'People First' Businesses Will Win; The Rest Don't Matter

by Sohini Bagchi    Apr 28, 2016

mohan

Speedy technology advancement is dramatically disrupting the workforce. In such a scenario, companies that equip employees, partners and consumers with new skills can fully capitalize on innovations. This is according to tech major Accenture that has published a report earlier this year, stating that ‘people-first’ approach will win in today’s digital economy. In an exclusive interaction with CXOtoday, Mohan Sekhar, Senior Managing Director – Delivery Centers for Technology in India, Accenture, explains the trends in the people-first economy and focuses on changes that will impact digital enterprises in the coming years.

The Accenture report states that an increased number of executives are investing in artificial intelligence and machine learning. How is this changing the nature of jobs in the market?

Technology is fast changing the core characteristics of the labour market. Pioneering companies are using intelligent automation to drive a new and much more productive relationship between people and machines. The potential of intelligent automation for example rests in its ability to apply scale, speed and the ability to cut through complexity to fundamentally change traditional business operations and complement human skills and decision-making. The Accenture Technology Vision 2016 suggests that people will be empowered to do things differently, and do different things through technologies such as automation.

Do you see a huge demands-supply gap in the talent market, especially when it comes to the digital domain?

In a pervasive digital age, businesses will have to harness and integrate at scale various elements such as new products, services, business models, ecosystems and people. It’s becoming obvious that people who are one-dimensional will find it challenging to survive in the future; talent which is multi-skilled around technology, digital, industry, and creative design will be premium. Companies are giving more emphasis to multi-skilled people and those workforces characterized by agility, collaboration, skill sharing, continuous learning and innovation.

What are companies doing something to address these challenges?

I can speak for what we are doing at Accenture.
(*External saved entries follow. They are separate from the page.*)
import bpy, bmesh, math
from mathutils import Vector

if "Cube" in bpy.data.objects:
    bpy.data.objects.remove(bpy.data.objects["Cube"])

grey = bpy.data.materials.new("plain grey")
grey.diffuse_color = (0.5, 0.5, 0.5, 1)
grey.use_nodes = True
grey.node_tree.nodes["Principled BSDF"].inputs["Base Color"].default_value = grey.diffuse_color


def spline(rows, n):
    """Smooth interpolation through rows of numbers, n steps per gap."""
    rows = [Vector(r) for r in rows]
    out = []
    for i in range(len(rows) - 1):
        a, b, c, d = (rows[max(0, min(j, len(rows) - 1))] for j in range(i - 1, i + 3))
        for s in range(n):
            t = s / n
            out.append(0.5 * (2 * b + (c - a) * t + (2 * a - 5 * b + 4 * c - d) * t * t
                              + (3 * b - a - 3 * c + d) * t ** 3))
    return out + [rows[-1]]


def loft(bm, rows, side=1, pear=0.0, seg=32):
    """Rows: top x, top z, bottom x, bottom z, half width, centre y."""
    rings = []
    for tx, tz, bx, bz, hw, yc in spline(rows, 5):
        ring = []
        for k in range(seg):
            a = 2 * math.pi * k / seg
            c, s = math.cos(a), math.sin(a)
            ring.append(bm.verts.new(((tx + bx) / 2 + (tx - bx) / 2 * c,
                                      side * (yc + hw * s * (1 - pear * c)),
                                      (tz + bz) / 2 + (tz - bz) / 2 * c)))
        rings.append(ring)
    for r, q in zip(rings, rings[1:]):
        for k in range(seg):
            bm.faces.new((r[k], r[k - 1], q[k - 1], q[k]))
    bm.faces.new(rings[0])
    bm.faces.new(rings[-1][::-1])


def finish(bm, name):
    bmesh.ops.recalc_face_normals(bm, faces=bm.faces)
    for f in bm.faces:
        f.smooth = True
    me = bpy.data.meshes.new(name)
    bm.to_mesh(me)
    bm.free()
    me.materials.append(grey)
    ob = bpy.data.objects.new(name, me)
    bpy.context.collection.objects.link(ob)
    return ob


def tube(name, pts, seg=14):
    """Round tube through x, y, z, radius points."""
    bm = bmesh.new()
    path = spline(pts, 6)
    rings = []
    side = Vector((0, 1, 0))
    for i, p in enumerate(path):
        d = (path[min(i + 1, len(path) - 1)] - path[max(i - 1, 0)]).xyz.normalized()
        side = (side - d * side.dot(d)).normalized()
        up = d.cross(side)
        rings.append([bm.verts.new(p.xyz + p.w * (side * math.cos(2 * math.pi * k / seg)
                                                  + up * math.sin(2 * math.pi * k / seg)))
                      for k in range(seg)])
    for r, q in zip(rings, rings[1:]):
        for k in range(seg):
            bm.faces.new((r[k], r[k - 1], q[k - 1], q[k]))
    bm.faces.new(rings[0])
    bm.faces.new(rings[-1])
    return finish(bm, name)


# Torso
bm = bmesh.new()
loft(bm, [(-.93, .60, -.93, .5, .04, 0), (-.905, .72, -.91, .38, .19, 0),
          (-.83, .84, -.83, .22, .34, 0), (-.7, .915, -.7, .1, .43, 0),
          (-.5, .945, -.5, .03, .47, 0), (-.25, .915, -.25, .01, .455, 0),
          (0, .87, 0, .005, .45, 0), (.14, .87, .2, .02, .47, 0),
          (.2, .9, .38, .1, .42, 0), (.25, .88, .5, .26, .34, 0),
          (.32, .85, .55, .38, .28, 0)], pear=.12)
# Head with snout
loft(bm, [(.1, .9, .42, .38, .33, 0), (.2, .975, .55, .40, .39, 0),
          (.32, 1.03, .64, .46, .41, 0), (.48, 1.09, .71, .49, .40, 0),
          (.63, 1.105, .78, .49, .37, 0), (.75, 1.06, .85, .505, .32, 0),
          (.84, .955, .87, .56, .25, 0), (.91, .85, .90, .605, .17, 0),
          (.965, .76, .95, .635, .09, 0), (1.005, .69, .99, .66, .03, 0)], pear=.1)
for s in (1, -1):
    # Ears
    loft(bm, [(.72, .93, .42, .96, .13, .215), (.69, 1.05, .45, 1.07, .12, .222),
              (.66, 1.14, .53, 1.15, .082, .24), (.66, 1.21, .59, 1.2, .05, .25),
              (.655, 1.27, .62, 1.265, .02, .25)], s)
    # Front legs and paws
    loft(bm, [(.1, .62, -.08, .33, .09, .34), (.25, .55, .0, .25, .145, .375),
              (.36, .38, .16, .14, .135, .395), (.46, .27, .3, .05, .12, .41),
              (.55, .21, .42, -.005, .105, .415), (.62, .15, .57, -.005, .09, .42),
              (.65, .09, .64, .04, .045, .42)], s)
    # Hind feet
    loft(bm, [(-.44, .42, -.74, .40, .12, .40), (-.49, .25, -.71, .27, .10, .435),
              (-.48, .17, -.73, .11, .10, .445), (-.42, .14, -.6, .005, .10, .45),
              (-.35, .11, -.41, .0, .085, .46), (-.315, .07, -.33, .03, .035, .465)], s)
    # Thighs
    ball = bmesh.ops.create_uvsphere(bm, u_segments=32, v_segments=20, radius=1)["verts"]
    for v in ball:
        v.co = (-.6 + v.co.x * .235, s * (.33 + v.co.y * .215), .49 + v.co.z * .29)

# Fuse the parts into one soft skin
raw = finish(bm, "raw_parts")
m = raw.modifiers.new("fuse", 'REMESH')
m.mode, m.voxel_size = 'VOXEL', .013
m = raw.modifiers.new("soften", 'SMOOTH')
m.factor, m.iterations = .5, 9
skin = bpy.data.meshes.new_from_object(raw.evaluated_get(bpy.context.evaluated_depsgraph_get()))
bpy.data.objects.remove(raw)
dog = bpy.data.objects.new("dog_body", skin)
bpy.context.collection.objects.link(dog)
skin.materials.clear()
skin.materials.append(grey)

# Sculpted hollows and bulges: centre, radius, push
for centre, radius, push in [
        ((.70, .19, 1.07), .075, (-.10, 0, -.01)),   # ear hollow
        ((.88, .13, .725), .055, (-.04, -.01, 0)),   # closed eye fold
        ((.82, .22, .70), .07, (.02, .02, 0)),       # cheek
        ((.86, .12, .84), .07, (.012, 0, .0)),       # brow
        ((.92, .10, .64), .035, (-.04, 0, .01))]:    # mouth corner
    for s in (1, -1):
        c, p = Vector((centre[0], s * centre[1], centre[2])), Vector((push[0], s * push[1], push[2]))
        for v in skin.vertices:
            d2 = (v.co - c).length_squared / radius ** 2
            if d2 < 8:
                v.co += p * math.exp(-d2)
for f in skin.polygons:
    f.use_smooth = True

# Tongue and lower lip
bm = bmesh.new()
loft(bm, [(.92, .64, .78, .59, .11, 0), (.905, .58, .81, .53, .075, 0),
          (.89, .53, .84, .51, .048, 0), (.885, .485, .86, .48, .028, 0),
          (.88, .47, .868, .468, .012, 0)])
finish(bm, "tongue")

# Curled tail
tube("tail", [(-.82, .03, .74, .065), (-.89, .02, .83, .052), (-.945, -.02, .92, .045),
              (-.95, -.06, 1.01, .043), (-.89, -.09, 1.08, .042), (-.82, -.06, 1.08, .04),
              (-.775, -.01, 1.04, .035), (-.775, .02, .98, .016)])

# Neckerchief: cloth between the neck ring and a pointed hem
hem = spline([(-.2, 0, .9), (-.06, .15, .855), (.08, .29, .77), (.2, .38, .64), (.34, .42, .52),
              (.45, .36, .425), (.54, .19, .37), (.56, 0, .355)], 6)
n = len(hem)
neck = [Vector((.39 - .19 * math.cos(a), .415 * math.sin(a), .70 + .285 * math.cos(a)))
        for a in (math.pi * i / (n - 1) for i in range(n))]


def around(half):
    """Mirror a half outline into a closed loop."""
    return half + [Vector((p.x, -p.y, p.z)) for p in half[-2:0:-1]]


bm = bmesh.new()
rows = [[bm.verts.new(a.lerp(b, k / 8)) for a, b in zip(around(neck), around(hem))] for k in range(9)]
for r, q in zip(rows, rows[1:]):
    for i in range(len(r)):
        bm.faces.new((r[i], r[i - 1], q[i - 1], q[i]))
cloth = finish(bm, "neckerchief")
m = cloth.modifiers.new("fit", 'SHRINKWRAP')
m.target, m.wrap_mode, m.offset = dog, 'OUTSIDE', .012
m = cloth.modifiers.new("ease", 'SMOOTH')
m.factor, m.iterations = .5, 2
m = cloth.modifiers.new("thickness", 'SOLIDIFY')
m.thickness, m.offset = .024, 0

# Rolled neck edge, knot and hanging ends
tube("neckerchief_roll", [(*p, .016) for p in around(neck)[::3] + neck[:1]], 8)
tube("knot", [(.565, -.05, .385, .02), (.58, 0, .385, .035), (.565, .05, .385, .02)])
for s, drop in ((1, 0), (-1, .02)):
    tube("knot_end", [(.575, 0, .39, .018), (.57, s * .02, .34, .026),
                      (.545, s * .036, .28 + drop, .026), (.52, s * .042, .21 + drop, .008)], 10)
We place great emphasis on continuous training for our people. We invest heavily – $841 million globally in FY15 to be precise – to develop our people at all levels. A key aspect of this is providing the right content – we have over 800 learning boards and over 50,000 courses featuring world-class technology and industry-specific content. There is also a strong focus on specially designed courses around new IT areas like cloud, digital, agile, security, DevOps, design thinking and automation. It’s important that we create easy access for our people to this rich content – more than half of this is enabled through digital learning so that our people can consume content easily across devices, anytime and anywhere.

What are some of the key trends shaping people-first approach in a company?

Technology innovations are dramatically disrupting the workforce – bringing amazing new opportunities to enable people (workers, customers and business partners) – with capabilities they’ve never had before. While that is exciting, the future of technology can be overwhelming for businesses who often experience a “digital culture shock” at the prospect of keeping up with the competition. To remain competitive, enterprises will need to take a more balanced approach that puts people front and center. By enabling employees through the development of new skills and the creation of an agile working environment, companies can take advantage of emerging technologies to continuously create fresh ideas, develop cutting-edge products and services, and disrupt the status quo.

What kind of leadership capability will be required by digital leaders? How can leaders instil these capabilities in their successors?

Future leaders will have to embrace disruption and agility as part of their corporate DNA, inspiring people with a vision for how technology enables processes to be done differently and better so that the business can follow a completely new direction. They will need to develop and institutionalize intelligent digital processes to differentiate their organisation in the industry, and create better revenue opportunity, enhanced customer and employee engagement. Also critical is their ability to be at the forefront of reshaping their (and others’) industry’s boundaries, playing a lead role in the formation and coordination of existing and future ecosystems.

How can CEOs win the respect of the people they lead?

CEOs and all leaders need to have a sound perspective of the disruption in the marketplace, need to understand how it can affect their clients’ business, and as a result have a strategy to respond and deliver to client needs. Leaders who invest in technology, people and processes and adapt to the “new normal” of technology disruption will make their organisations future-proof and resilient. Importantly, to be successful, leaders will need to harness technologies to equip their people to turn into a more intelligent workforce.